• _Document images with source code_
┄┄┄┄┄┄┄┄┄┄

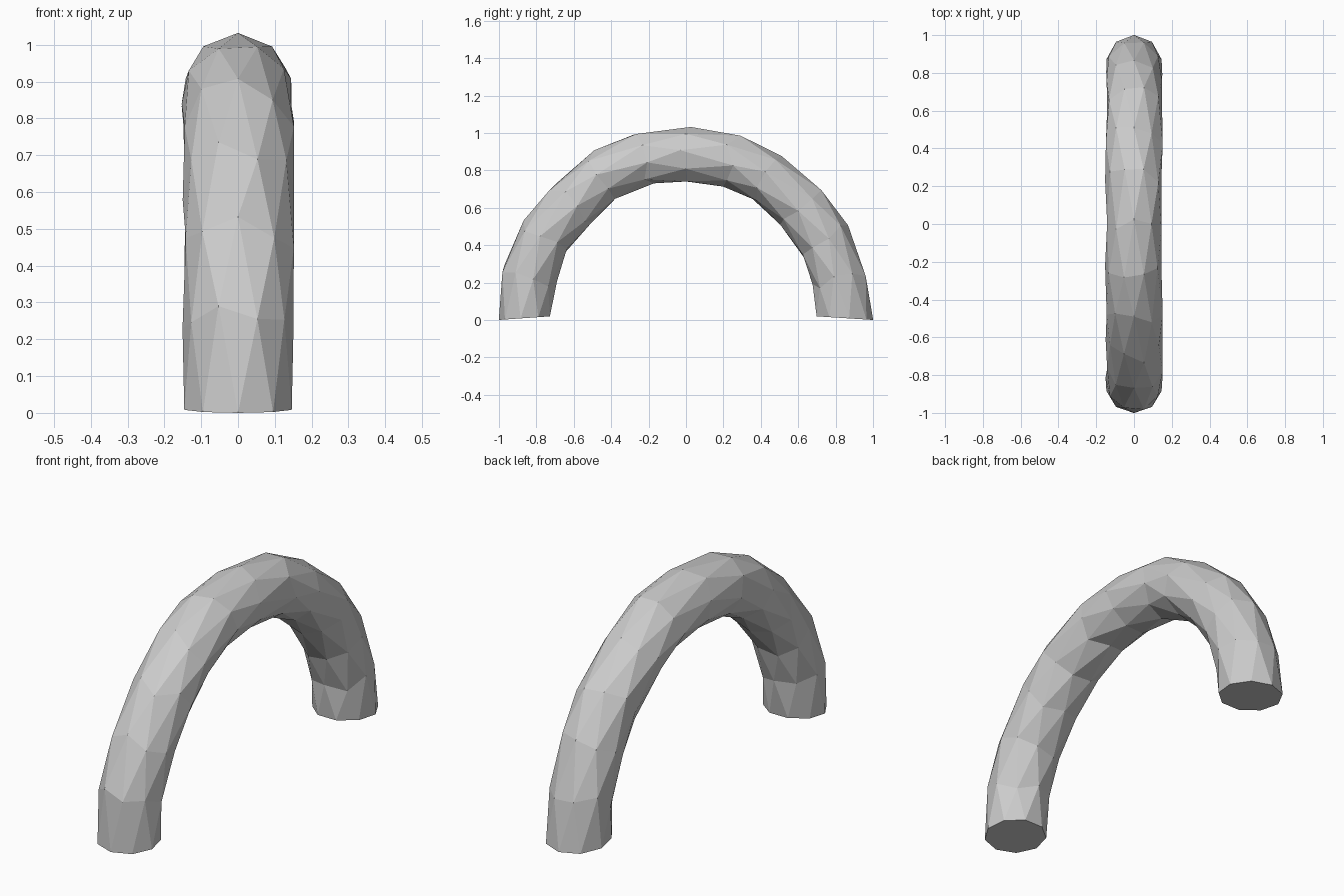
import bpy, bmesh, math, random

if "Cube" in bpy.data.objects:
    bpy.data.objects.remove(bpy.data.objects["Cube"])

random.seed(4)
SIDES = 9

# Outer and inner radius of the arch, from the back foot over to the front foot
OUTER = [1.0, .995, 1.0, 1.008, 1.015, 1.035, 1.03, 1.035, 1.03, 1.012, 1.015, 1.02, 1.0]
INNER = [.69, .705, .707, .717, .733, .743, .735, .75, .745, .725, .735, .723, .72]
LAST = len(OUTER) - 1

bm = bmesh.new()
rings = []
for i, (outer, inner) in enumerate(zip(OUTER, INNER)):
    foot = i in (0, LAST)
    theta = math.pi * i / LAST
    mid, half = (outer + inner) / 2, (outer - inner) / 2
    # Small bumps everywhere except at the cut feet
    bump = 0 if foot else 1
    ring = []
    for k in range(SIDES):
        a = 2 * math.pi * (k + 0.5 * (i % 2)) / SIDES
        s = 1.015 + bump * random.uniform(-.03, .05)
        t = theta + bump * random.uniform(-.035, .035)
        r = mid + half * math.cos(a) * (1 + (s - 1) * .4)
        x = .146 * s * math.sin(a)
        z = r * math.sin(t)
        if foot:
            z = .01 - .01 * math.cos(a)
        ring.append(bm.verts.new((x, r * math.cos(t), z)))
    rings.append(ring)

# Staggered triangles between neighbouring rings
for i in range(LAST):
    a, b = rings[i], rings[i + 1]
    for k in range(SIDES):
        n = (k + 1) % SIDES
        if i % 2 == 0:
            bm.faces.new((a[k], a[n], b[k]))
            bm.faces.new((a[n], b[n], b[k]))
        else:
            bm.faces.new((a[k], a[n], b[n]))
            bm.faces.new((a[k], b[n], b[k]))

# Flat caps under both feet
bm.faces.new(rings[0])
bm.faces.new(rings[-1])
bmesh.ops.recalc_face_normals(bm, faces=bm.faces)

mesh = bpy.data.meshes.new("arched_tube")
bm.to_mesh(mesh)
bm.free()
bpy.context.collection.objects.link(bpy.data.objects.new("arched_tube", mesh))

┄┄┄┄┄┄┄┄┄┄

The entries above should be reproduced exactly, without their pictures.

import bpy, bmesh, math, random

if "Cube" in bpy.data.objects:
    bpy.data.objects.remove(bpy.data.objects["Cube"])

random.seed(4)
SIDES = 9

# Outer and inner radius of the arch, from the back foot over to the front foot
OUTER = [1.0, .995, 1.0, 1.008, 1.015, 1.035, 1.03, 1.035, 1.03, 1.012, 1.015, 1.02, 1.0]
INNER = [.69, .705, .707, .717, .733, .743, .735, .75, .745, .725, .735, .723, .72]
LAST = len(OUTER) - 1

bm = bmesh.new()
rings = []
for i, (outer, inner) in enumerate(zip(OUTER, INNER)):
    foot = i in (0, LAST)
    theta = math.pi * i / LAST
    mid, half = (outer + inner) / 2, (outer - inner) / 2
    # Small bumps everywhere except at the cut feet
    bump = 0 if foot else 1
    ring = []
    for k in range(SIDES):
        a = 2 * math.pi * (k + 0.5 * (i % 2)) / SIDES
        s = 1.015 + bump * random.uniform(-.03, .05)
        t = theta + bump * random.uniform(-.035, .035)
        r = mid + half * math.cos(a) * (1 + (s - 1) * .4)
        x = .146 * s * math.sin(a)
        z = r * math.sin(t)
        if foot:
            z = .01 - .01 * math.cos(a)
        ring.append(bm.verts.new((x, r * math.cos(t), z)))
    rings.append(ring)

# Staggered triangles between neighbouring rings
for i in range(LAST):
    a, b = rings[i], rings[i + 1]
    for k in range(SIDES):
        n = (k + 1) % SIDES
        if i % 2 == 0:
            bm.faces.new((a[k], a[n], b[k]))
            bm.faces.new((a[n], b[n], b[k]))
        else:
            bm.faces.new((a[k], a[n], b[n]))
            bm.faces.new((a[k], b[n], b[k]))

# Flat caps under both feet
bm.faces.new(rings[0])
bm.faces.new(rings[-1])
bmesh.ops.recalc_face_normals(bm, faces=bm.faces)

mesh = bpy.data.meshes.new("arched_tube")
bm.to_mesh(mesh)
bm.free()
bpy.context.collection.objects.link(bpy.data.objects.new("arched_tube", mesh))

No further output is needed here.